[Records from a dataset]
******************************
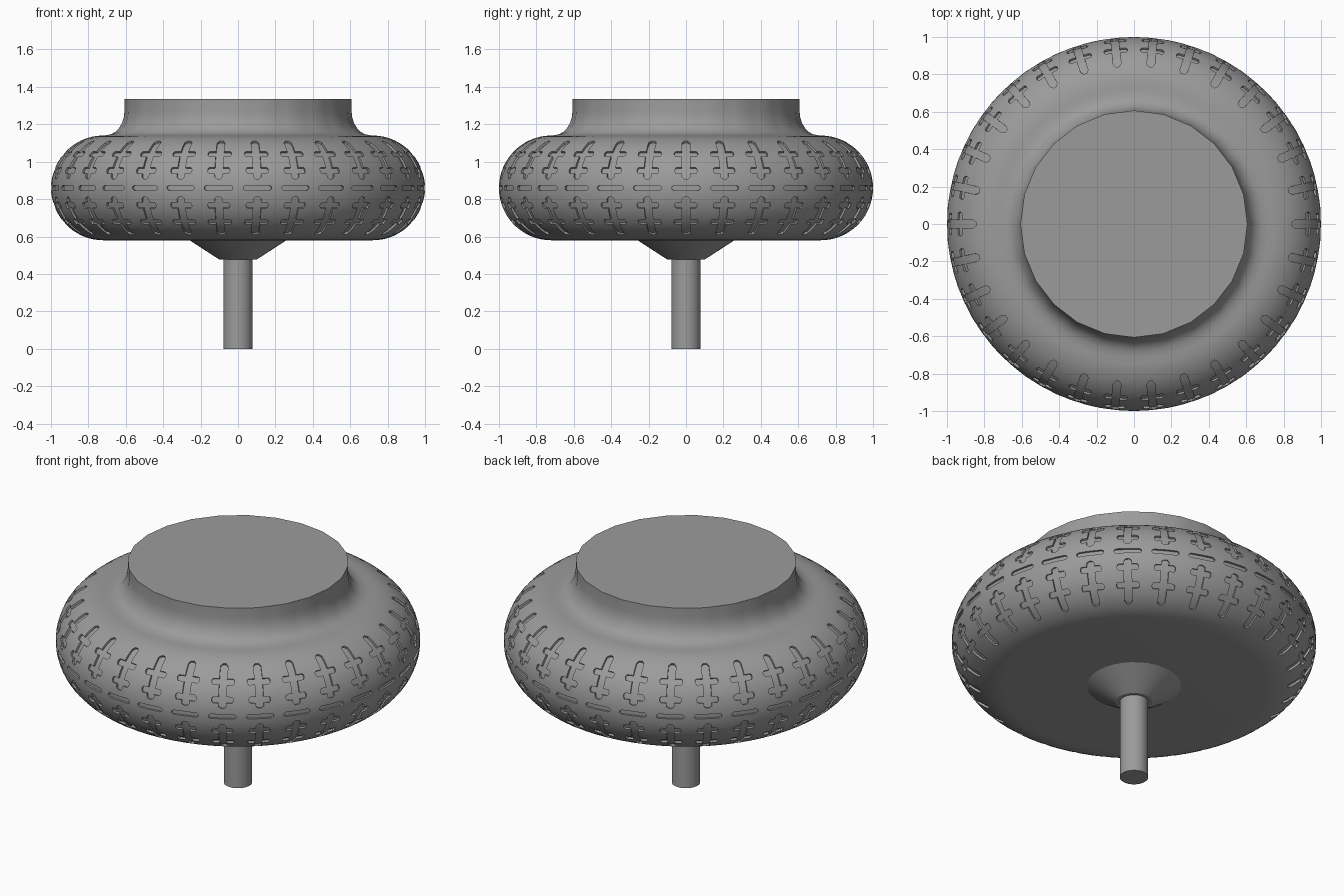
import bpy, bmesh
from math import sin, cos, pi, radians
from mathutils import Vector

if "Cube" in bpy.data.objects:
    bpy.data.objects.remove(bpy.data.objects["Cube"])

SEG = 72                      # sides of the ring body
RC, ZC, RT = 0.72, 0.86, 0.28  # centre and radius of the rounded rim section


def finish(bm, name):
    bmesh.ops.recalc_face_normals(bm, faces=bm.faces)
    me = bpy.data.meshes.new(name)
    bm.to_mesh(me)
    bm.free()
    ob = bpy.data.objects.new(name, me)
    bpy.context.collection.objects.link(ob)
    return ob


def lathe(name, profile, seg, cap_top=True):
    # profile entries: (radius, z, faceted); faceted rings are 24-sided
    bm = bmesh.new()
    rings = []
    for r, z, faceted in profile:
        ring = []
        for i in range(seg):
            a = 2 * pi * i / seg
            k = 1.0
            if faceted:
                step = 2 * pi / 24
                k = cos(step / 2) / cos(a % step - step / 2)
            ring.append(bm.verts.new((r * k * cos(a), r * k * sin(a), z)))
        rings.append(ring)
    for lo, hi in zip(rings, rings[1:]):
        for i in range(seg):
            j = (i + 1) % seg
            bm.faces.new((lo[i], lo[j], hi[j], hi[i]))
    bm.faces.new(rings[0][::-1])
    if cap_top:
        bm.faces.new(rings[-1])
    return finish(bm, name)


def rim_point(u, phi, theta, off):
    # u = distance around the ring, phi = angle over the rounded rim
    p = radians(phi)
    a = theta + u / (RC + RT * cos(p))
    r = RC + (RT + off) * cos(p)
    return Vector((r * cos(a), r * sin(a), ZC + (RT + off) * sin(p)))


def add_pad(bm, quads, theta):
    # closed curved block that straddles the rim surface
    verts, count = {}, {}
    for q in quads:
        for p in q:
            if p not in verts:
                verts[p] = [bm.verts.new(rim_point(*p, theta, o)) for o in (-0.012, 0.03)]
        for a, b in zip(q, q[1:] + q[:1]):
            count.setdefault(frozenset((a, b)), []).append((a, b))
        bm.faces.new([verts[p][1] for p in q])
        bm.faces.new([verts[p][0] for p in reversed(q)])
    for e in count.values():
        if len(e) == 1:
            a, b = e[0]
            bm.faces.new((verts[a][0], verts[b][0], verts[b][1], verts[a][1]))


def cross_quads(sign):
    w = 0.021
    rows = [(10, 0.009), (12, w), (16, w), (23, w), (30, w),
            (37, w), (44, w), (52, w), (60, w), (63.5, 0.009)]
    quads = []
    for (p0, w0), (p1, w1) in zip(rows, rows[1:]):
        quads.append([(-w0, p0), (w0, p0), (w1, p1), (-w1, p1)])
    for lo, hi, a in ((16, 23, 0.059), (37, 44, 0.063)):
        e = a - 0.007
        for s in (-1, 1):
            quads.append([(s * w, lo), (s * e, lo), (s * e, hi), (s * w, hi)])
            quads.append([(s * e, lo), (s * a, lo + 2), (s * a, hi - 2), (s * e, hi)])
    return [[(u, sign * p) for u, p in q] for q in quads]


def dash_quads():
    cols = [(-0.076, 1.2), (-0.066, 2.7), (0.0, 2.7), (0.066, 2.7), (0.076, 1.2)]
    return [[(u0, -h0), (u1, -h1), (u1, h1), (u0, h0)]
            for (u0, h0), (u1, h1) in zip(cols, cols[1:])]


# ring body: rounded rim, fillet and faceted neck
profile = [(RC + RT * cos(radians(p)), ZC + RT * sin(radians(p)), False)
           for p in range(-90, 91, 6)]
for i in range(0, 7):
    a = radians(90 * i / 6)
    profile.append((0.706 - 0.099 * sin(a), 1.271 - 0.129 * cos(a), i > 1))
profile.append((0.607, 1.335, True))
body = lathe("ring_body", profile, SEG)

# grooves: two rows of double crosses and a centre row of dashes
bm = bmesh.new()
for k in range(30):
    th = radians(12 * k)
    add_pad(bm, cross_quads(1), th)
    add_pad(bm, cross_quads(-1), th)
    add_pad(bm, dash_quads(), th)
cutter = finish(bm, "groove_cutter")
cutter.hide_render = True

mod = body.modifiers.new("grooves", 'BOOLEAN')
mod.operation = 'DIFFERENCE'
mod.solver = 'EXACT'
mod.object = cutter
bpy.context.view_layer.objects.active = body
bpy.ops.object.modifier_apply(modifier=mod.name)
bpy.data.objects.remove(cutter, do_unlink=True)

# spindle with flared collar under the body
spindle = lathe("spindle", [(0.078, 0, False), (0.078, 0.477, False),
                            (0.10, 0.477, False), (0.262, 0.582, False)], 32, False)

# dark grey finish and smooth shading
grey = bpy.data.materials.new("dark_grey")
grey.diffuse_color = (0.33, 0.33, 0.33, 1)
grey.use_nodes = True
grey.node_tree.nodes["Principled BSDF"].inputs["Base Color"].default_value = grey.diffuse_color
for ob in (body, spindle):
    ob.data.materials.clear()
    ob.data.materials.append(grey)
    bpy.ops.object.select_all(action='DESELECT')
    ob.select_set(True)
    bpy.context.view_layer.objects.active = ob
    bpy.ops.object.shade_smooth_by_angle(angle=radians(30))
******************************
What you return should be exactly the lines above, starting at the one with "a = theta + u / (RC + RT * cos(p))" and ending at the one with "for lo, hi, a", and nothing else.

# OUTPUT:
    a = theta + u / (RC + RT * cos(p))
    r = RC + (RT + off) * cos(p)
    return Vector((r * cos(a), r * sin(a), ZC + (RT + off) * sin(p)))


def add_pad(bm, quads, theta):
    # closed curved block that straddles the rim surface
    verts, count = {}, {}
    for q in quads:
        for p in q:
            if p not in verts:
                verts[p] = [bm.verts.new(rim_point(*p, theta, o)) for o in (-0.012, 0.03)]
        for a, b in zip(q, q[1:] + q[:1]):
            count.setdefault(frozenset((a, b)), []).append((a, b))
        bm.faces.new([verts[p][1] for p in q])
        bm.faces.new([verts[p][0] for p in reversed(q)])
    for e in count.values():
        if len(e) == 1:
            a, b = e[0]
            bm.faces.new((verts[a][0], verts[b][0], verts[b][1], verts[a][1]))


def cross_quads(sign):
    w = 0.021
    rows = [(10, 0.009), (12, w), (16, w), (23, w), (30, w),
            (37, w), (44, w), (52, w), (60, w), (63.5, 0.009)]
    quads = []
    for (p0, w0), (p1, w1) in zip(rows, rows[1:]):
        quads.append([(-w0, p0), (w0, p0), (w1, p1), (-w1, p1)])
    for lo, hi, a in ((16, 23, 0.059), (37, 44, 0.063)):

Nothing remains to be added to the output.